In a video to the force last week, Defense Secretary Mark Esper announced three initiatives meant to build “a better U.S. military that pursues equal opportunity and aspires to true meritocracy.”
The initiatives include standing up a Defense Board on Diversity and Inclusion to develop recommendations to increase racial diversity and ensure equal opportunity across all ranks. An external body, known as the Defense Advisory Committee on Diversity and Inclusion in the Armed Services, will also provide long-term guidance to DoD leaders.
Esper said he is also calling for civilian and uniformed military leaders to immediately present actionable ideas DoD can begin implementing now.
His actions come amid nationwide protests over the treatment of persons of color and follow a new report from the Government Accountability Office that found black and Hispanic service members were more likely to be tried at a court-martial than their white counterparts.

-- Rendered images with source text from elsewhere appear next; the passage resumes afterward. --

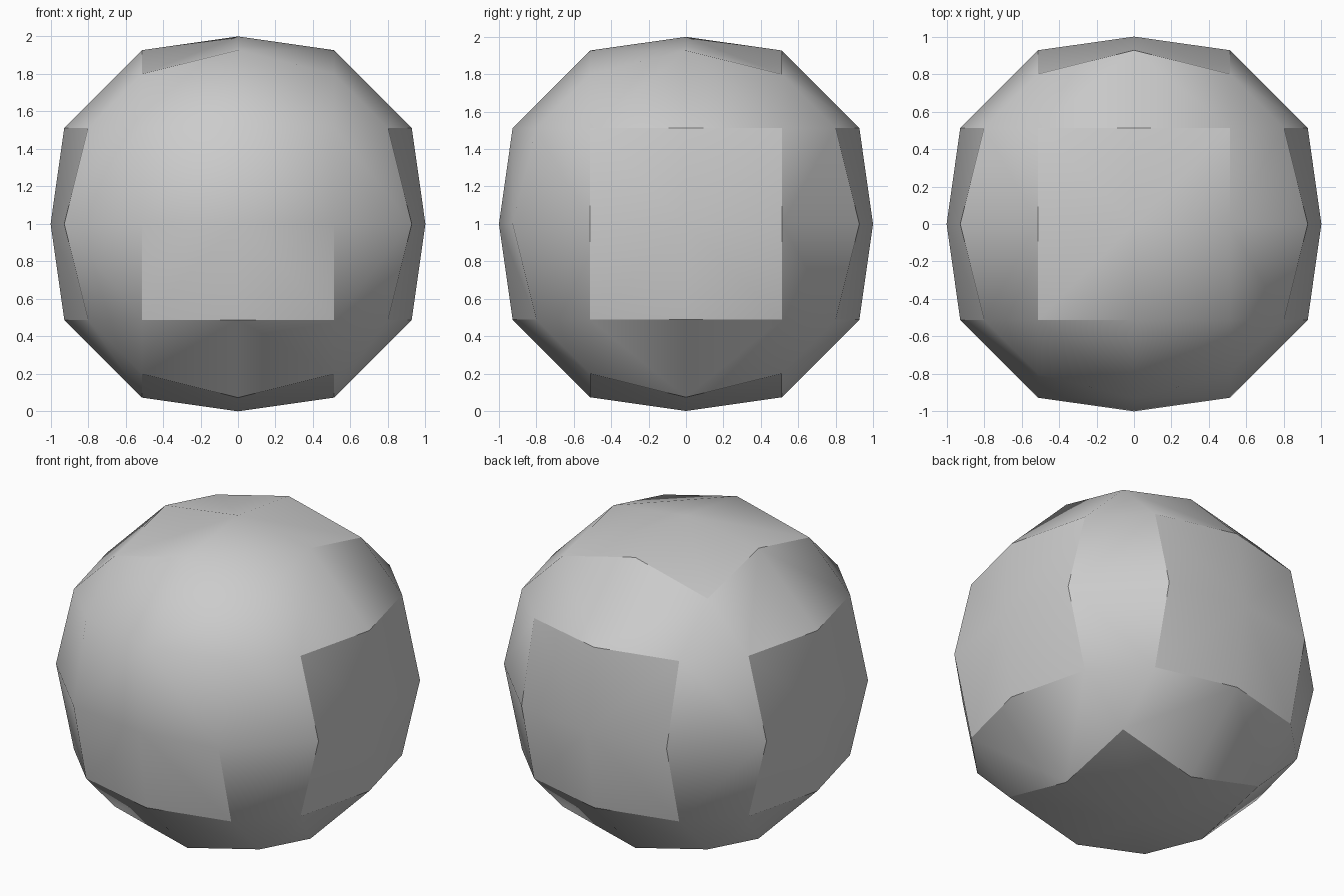
import bpy, bmesh, math
from itertools import product

cube = bpy.data.objects.get("Cube")
if cube:
    bpy.data.objects.remove(cube)

# Plain grey material
grey = bpy.data.materials.new("plain_grey")
grey.use_nodes = True
colour = (0.6, 0.6, 0.6, 1)
grey.diffuse_color = colour
grey.node_tree.nodes["Principled BSDF"].inputs["Base Color"].default_value = colour

STEP = 0.512                   # half width of each domed panel
HEIGHT = (1.0, 0.927, 0.8)     # dome height at panel centre, edge middle, corner
SIGNS = (-1, 1)

bm = bmesh.new()
verts = {}


def vert(key):
    """Vertex for a grid key: the entry of size 2 is the panel's axis."""
    key = tuple(key)
    if key not in verts:
        height = HEIGHT[sum(abs(k) == 1 for k in key)]
        x, y, z = (math.copysign(height, k) if abs(k) == 2 else k * STEP for k in key)
        verts[key] = bm.verts.new((x, y, z + 1))
    return verts[key]


def place(i, a, j, b, k, c):
    key = [0, 0, 0]
    key[i], key[j], key[k] = a, b, c
    return vert(key)


# Six domed panels, each of four folded quarters
for axis, s, u, v in product(range(3), SIGNS, SIGNS, SIGNS):
    j, k = (axis + 1) % 3, (axis + 2) % 3
    centre, side, corner, other = (place(axis, 2 * s, j, p, k, q)
                                   for p, q in ((0, 0), (u, 0), (u, v), (0, v)))
    top_corner = axis == 2 and s > 0 and corner.co.x > 0 and corner.co.y < 0
    front_upper = axis == 1 and s < 0 and corner.co.z > 1
    if top_corner or front_upper:
        bm.faces.new((centre, side, other))
        bm.faces.new((side, corner, other))
    else:
        bm.faces.new((centre, side, corner))
        bm.faces.new((centre, corner, other))

# Twelve bevel bands between panels
for axis, s, t, end in product(range(3), SIGNS, SIGNS, SIGNS):
    j, k = (axis + 1) % 3, (axis + 2) % 3
    bm.faces.new((place(j, 2 * s, k, t, axis, 0), place(j, s, k, 2 * t, axis, 0),
                  place(j, s, k, 2 * t, axis, end), place(j, 2 * s, k, t, axis, end)))

# Eight corner triangles
for x, y, z in product(SIGNS, repeat=3):
    bm.faces.new((vert((2 * x, y, z)), vert((x, 2 * y, z)), vert((x, y, 2 * z))))

bmesh.ops.recalc_face_normals(bm, faces=bm.faces[:])
mesh = bpy.data.meshes.new("faceted_ball")
bm.to_mesh(mesh)
bm.free()
mesh.materials.append(grey)

ball = bpy.data.objects.new("faceted_ball", mesh)
bpy.context.collection.objects.link(ball)
bpy.ops.object.select_all(action="DESELECT")
ball.select_set(True)
bpy.context.view_layer.objects.active = ball
bpy.ops.object.shade_smooth_by_angle(angle=math.radians(32))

“I recently shared with you my pride in being a member of an institution — the United States military — that embraces diversity and inclusion, and rejects hate, bigotry and unlawful discrimination in all forms,” Esper said. “More often than not, we have led on these issues. However, we are not immune to the forces of bias and prejudice — whether visible or invisible, conscious or unconscious.
“We know this bias burdens many of our service members, and has direct and indirect impact on the experiences of our minority members, the cultural and ethnic diversity of the force, and the representation in our officer ranks,” he added. “These things have no place in our military; they have no place in our country.”